**Saved entries:**

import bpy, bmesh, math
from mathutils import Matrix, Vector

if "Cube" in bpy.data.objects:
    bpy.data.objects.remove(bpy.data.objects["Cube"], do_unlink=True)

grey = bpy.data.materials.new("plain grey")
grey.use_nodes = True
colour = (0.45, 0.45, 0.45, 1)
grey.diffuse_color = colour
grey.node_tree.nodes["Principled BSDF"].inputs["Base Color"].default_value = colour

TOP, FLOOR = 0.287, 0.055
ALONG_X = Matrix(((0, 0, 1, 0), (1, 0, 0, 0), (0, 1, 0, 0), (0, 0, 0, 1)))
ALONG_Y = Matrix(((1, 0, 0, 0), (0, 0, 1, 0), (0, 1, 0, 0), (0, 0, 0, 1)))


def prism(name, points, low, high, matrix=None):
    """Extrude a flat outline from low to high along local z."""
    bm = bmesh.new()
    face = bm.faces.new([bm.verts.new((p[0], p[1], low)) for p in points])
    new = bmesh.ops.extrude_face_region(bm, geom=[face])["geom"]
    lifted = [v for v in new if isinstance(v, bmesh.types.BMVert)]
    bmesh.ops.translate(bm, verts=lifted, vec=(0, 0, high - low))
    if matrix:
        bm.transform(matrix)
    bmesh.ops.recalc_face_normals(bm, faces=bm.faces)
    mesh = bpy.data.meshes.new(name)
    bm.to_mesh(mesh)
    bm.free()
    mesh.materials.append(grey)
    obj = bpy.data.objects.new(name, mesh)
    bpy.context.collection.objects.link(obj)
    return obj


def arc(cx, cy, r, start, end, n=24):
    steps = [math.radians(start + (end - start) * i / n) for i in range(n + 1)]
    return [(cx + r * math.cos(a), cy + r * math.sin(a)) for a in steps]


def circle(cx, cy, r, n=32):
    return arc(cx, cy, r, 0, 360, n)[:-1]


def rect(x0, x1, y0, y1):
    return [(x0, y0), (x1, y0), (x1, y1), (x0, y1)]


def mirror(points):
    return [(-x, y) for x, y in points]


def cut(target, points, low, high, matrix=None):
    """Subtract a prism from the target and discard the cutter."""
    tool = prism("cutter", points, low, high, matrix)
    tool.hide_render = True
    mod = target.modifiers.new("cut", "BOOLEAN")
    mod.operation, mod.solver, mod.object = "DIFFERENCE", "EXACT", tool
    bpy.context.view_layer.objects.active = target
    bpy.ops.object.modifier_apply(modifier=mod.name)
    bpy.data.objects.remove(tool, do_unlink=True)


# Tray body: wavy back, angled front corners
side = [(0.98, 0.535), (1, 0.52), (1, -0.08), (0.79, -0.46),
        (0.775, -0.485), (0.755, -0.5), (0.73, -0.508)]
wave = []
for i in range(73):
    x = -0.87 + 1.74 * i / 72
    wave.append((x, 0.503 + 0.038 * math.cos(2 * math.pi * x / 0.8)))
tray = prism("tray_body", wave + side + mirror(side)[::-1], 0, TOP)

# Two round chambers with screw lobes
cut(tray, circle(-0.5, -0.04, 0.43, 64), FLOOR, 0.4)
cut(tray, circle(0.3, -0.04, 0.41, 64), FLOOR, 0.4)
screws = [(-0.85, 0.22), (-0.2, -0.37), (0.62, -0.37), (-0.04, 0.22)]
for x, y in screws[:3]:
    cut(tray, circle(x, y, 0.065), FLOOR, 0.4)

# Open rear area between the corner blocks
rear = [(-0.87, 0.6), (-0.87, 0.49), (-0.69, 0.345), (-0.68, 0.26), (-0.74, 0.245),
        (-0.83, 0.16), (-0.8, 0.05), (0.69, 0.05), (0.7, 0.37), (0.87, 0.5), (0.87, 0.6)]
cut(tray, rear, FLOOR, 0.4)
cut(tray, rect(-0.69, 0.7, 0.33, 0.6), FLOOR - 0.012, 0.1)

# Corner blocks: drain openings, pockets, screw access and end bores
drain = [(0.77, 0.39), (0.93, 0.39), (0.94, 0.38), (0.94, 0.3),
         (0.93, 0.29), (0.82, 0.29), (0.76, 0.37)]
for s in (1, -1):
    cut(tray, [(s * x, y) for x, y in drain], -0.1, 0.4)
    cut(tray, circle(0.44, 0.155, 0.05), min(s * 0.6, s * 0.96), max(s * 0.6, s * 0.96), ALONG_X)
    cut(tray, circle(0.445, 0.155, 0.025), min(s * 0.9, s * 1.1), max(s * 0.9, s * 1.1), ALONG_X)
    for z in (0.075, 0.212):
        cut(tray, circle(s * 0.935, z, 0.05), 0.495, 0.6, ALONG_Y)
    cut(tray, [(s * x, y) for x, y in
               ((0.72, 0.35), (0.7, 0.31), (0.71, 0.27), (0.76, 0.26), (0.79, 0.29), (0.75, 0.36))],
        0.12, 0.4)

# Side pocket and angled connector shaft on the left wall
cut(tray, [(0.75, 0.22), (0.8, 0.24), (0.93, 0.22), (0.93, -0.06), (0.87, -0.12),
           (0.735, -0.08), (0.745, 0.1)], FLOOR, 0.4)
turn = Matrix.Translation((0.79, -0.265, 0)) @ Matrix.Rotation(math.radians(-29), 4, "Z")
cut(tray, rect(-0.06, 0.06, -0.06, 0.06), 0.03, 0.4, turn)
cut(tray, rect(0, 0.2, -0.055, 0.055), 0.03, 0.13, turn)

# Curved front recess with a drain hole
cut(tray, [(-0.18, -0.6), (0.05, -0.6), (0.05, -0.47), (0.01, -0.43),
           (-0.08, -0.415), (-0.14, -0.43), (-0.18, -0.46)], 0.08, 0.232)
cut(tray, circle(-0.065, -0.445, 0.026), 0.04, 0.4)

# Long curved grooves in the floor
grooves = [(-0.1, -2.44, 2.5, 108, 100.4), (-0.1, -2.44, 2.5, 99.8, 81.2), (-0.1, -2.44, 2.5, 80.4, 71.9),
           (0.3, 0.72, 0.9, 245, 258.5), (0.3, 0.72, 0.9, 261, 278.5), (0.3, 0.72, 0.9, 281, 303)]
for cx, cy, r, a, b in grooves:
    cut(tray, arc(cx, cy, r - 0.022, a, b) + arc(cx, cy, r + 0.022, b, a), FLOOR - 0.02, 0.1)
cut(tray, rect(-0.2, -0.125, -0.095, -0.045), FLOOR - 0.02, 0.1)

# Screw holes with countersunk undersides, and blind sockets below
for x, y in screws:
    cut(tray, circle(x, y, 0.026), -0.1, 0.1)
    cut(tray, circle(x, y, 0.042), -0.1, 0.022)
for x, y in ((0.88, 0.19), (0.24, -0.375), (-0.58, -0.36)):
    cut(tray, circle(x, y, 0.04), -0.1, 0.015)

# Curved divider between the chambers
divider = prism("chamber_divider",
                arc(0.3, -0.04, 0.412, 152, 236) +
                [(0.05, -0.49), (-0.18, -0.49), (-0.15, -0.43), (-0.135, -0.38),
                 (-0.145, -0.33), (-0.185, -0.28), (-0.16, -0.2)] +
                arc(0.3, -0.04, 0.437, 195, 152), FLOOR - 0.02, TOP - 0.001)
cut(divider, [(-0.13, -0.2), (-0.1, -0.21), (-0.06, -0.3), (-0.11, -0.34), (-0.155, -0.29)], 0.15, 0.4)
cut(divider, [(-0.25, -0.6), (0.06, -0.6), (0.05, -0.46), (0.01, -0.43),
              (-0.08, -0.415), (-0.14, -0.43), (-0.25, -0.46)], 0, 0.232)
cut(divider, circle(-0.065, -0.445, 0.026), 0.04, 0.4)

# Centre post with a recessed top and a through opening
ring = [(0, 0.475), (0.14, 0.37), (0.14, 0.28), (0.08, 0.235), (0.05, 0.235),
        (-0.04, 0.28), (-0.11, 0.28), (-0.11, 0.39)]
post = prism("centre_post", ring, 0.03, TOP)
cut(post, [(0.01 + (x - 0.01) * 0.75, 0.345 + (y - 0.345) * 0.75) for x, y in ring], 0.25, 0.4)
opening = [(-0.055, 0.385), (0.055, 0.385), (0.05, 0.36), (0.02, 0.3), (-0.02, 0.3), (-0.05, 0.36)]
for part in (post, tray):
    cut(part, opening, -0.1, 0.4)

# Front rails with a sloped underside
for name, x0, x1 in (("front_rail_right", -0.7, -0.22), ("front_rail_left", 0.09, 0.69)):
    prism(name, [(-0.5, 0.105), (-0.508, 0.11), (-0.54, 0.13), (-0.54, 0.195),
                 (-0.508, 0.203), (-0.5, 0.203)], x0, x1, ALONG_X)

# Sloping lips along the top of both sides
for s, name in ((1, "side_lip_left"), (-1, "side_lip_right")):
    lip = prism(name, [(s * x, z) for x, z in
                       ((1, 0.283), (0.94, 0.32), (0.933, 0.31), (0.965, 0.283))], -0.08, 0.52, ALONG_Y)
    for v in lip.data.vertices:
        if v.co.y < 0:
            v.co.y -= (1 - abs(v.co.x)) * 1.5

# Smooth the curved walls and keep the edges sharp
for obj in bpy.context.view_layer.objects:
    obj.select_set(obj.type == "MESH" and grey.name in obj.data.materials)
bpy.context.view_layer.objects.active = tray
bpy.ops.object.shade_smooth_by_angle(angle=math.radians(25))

**TASK TO CARRY OUT:**
Look through the entries above and quote exactly the lines from the line with "return [(cx +" to the line with "cut(tray, circle(0.445, 0.155, 0.025), min(s", counting both of those lines.

**EXERCISE RESPONSE:**
    return [(cx + r * math.cos(a), cy + r * math.sin(a)) for a in steps]


def circle(cx, cy, r, n=32):
    return arc(cx, cy, r, 0, 360, n)[:-1]


def rect(x0, x1, y0, y1):
    return [(x0, y0), (x1, y0), (x1, y1), (x0, y1)]


def mirror(points):
    return [(-x, y) for x, y in points]


def cut(target, points, low, high, matrix=None):
    """Subtract a prism from the target and discard the cutter."""
    tool = prism("cutter", points, low, high, matrix)
    tool.hide_render = True
    mod = target.modifiers.new("cut", "BOOLEAN")
    mod.operation, mod.solver, mod.object = "DIFFERENCE", "EXACT", tool
    bpy.context.view_layer.objects.active = target
    bpy.ops.object.modifier_apply(modifier=mod.name)
    bpy.data.objects.remove(tool, do_unlink=True)


# Tray body: wavy back, angled front corners
side = [(0.98, 0.535), (1, 0.52), (1, -0.08), (0.79, -0.46),
        (0.775, -0.485), (0.755, -0.5), (0.73, -0.508)]
wave = []
for i in range(73):
    x = -0.87 + 1.74 * i / 72
    wave.append((x, 0.503 + 0.038 * math.cos(2 * math.pi * x / 0.8)))
tray = prism("tray_body", wave + side + mirror(side)[::-1], 0, TOP)

# Two round chambers with screw lobes
cut(tray, circle(-0.5, -0.04, 0.43, 64), FLOOR, 0.4)
cut(tray, circle(0.3, -0.04, 0.41, 64), FLOOR, 0.4)
screws = [(-0.85, 0.22), (-0.2, -0.37), (0.62, -0.37), (-0.04, 0.22)]
for x, y in screws[:3]:
    cut(tray, circle(x, y, 0.065), FLOOR, 0.4)

# Open rear area between the corner blocks
rear = [(-0.87, 0.6), (-0.87, 0.49), (-0.69, 0.345), (-0.68, 0.26), (-0.74, 0.245),
        (-0.83, 0.16), (-0.8, 0.05), (0.69, 0.05), (0.7, 0.37), (0.87, 0.5), (0.87, 0.6)]
cut(tray, rear, FLOOR, 0.4)
cut(tray, rect(-0.69, 0.7, 0.33, 0.6), FLOOR - 0.012, 0.1)

# Corner blocks: drain openings, pockets, screw access and end bores
drain = [(0.77, 0.39), (0.93, 0.39), (0.94, 0.38), (0.94, 0.3),
         (0.93, 0.29), (0.82, 0.29), (0.76, 0.37)]
for s in (1, -1):
    cut(tray, [(s * x, y) for x, y in drain], -0.1, 0.4)
    cut(tray, circle(0.44, 0.155, 0.05), min(s * 0.6, s * 0.96), max(s * 0.6, s * 0.96), ALONG_X)
    cut(tray, circle(0.445, 0.155, 0.025), min(s * 0.9, s * 1.1), max(s * 0.9, s * 1.1), ALONG_X)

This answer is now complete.